# AIM OF THE TASK
Could you reproduce the lines below from the one with "- 0.01, 0.165)" through the one with "# Display frame"? Keep both ends and add nothing.
── DATA FOR REVIEW
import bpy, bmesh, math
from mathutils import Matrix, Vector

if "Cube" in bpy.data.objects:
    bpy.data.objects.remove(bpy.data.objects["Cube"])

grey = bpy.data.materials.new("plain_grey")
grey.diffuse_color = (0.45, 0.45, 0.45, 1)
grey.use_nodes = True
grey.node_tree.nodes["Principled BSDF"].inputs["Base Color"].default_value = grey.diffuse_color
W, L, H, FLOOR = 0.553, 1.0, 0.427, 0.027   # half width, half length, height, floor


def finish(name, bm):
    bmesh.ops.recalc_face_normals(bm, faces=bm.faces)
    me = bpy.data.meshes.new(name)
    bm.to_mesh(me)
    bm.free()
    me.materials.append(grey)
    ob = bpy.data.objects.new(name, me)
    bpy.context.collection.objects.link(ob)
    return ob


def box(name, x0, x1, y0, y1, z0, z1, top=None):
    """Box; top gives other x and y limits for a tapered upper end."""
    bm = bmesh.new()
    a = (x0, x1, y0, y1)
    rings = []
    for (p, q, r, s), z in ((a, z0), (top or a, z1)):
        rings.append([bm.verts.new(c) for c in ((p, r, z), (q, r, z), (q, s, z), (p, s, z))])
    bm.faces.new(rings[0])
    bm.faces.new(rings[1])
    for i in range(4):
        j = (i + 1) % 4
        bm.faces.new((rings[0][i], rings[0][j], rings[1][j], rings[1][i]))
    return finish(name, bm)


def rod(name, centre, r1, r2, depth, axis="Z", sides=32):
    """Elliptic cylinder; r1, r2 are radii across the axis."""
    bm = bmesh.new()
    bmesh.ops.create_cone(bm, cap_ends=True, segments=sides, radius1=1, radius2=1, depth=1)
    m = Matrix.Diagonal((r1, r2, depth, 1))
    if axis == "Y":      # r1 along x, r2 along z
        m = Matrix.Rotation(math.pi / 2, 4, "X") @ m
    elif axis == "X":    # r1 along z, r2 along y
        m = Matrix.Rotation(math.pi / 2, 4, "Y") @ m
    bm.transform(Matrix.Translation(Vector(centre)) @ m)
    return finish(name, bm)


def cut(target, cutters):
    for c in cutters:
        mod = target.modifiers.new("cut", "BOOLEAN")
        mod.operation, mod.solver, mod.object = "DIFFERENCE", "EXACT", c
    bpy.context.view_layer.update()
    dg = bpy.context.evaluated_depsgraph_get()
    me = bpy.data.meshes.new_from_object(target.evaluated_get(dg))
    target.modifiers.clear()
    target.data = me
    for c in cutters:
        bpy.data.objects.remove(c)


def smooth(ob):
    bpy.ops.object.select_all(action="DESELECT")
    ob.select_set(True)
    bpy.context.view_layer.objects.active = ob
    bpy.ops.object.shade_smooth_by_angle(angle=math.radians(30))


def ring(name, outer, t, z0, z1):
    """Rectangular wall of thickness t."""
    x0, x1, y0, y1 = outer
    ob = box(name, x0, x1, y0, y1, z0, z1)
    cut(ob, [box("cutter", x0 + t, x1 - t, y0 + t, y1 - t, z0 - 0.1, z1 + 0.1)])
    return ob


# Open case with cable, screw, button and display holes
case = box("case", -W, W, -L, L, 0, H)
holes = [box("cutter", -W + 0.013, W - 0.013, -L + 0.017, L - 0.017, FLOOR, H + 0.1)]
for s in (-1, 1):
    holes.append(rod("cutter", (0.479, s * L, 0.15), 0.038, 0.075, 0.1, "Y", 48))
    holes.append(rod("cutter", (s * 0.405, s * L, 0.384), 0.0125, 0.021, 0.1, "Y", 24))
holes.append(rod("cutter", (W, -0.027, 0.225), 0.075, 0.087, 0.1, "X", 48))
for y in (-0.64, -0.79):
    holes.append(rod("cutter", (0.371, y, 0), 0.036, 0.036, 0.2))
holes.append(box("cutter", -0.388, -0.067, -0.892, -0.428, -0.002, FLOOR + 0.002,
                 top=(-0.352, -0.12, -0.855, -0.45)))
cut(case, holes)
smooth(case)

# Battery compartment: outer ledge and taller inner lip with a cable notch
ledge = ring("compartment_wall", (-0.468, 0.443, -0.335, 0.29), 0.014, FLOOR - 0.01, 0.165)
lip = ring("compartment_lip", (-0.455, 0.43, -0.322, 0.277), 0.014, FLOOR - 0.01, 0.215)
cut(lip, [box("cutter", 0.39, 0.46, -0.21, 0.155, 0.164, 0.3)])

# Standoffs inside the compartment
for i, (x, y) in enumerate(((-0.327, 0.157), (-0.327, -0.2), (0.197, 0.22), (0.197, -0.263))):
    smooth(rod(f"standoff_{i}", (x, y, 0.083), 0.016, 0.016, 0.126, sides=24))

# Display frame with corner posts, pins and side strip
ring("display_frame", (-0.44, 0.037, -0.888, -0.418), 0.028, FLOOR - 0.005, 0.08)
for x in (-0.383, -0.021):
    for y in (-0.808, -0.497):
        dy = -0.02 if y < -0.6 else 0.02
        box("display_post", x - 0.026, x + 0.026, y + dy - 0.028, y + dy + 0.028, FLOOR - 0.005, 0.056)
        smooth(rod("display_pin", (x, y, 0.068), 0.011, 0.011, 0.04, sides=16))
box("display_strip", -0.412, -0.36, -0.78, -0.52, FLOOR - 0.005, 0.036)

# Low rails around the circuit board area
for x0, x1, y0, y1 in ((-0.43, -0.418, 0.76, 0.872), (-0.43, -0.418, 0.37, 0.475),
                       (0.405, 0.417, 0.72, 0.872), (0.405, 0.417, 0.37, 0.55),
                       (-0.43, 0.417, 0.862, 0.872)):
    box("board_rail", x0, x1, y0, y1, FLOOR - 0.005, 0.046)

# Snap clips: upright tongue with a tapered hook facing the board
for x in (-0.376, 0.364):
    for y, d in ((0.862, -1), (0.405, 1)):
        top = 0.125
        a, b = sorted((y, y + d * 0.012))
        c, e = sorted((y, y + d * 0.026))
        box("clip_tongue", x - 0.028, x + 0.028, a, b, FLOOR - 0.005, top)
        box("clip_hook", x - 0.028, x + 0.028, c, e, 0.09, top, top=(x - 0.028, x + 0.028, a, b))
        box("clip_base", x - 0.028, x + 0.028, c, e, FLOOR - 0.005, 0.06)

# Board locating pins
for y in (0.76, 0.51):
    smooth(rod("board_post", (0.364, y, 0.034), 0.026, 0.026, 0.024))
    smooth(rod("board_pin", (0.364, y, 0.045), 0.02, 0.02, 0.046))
────
# ANSWER SPACE
ledge = ring("compartment_wall", (-0.468, 0.443, -0.335, 0.29), 0.014, FLOOR - 0.01, 0.165)
lip = ring("compartment_lip", (-0.455, 0.43, -0.322, 0.277), 0.014, FLOOR - 0.01, 0.215)
cut(lip, [box("cutter", 0.39, 0.46, -0.21, 0.155, 0.164, 0.3)])

# Standoffs inside the compartment
for i, (x, y) in enumerate(((-0.327, 0.157), (-0.327, -0.2), (0.197, 0.22), (0.197, -0.263))):
    smooth(rod(f"standoff_{i}", (x, y, 0.083), 0.016, 0.016, 0.126, sides=24))

# Display frame with corner posts, pins and side strip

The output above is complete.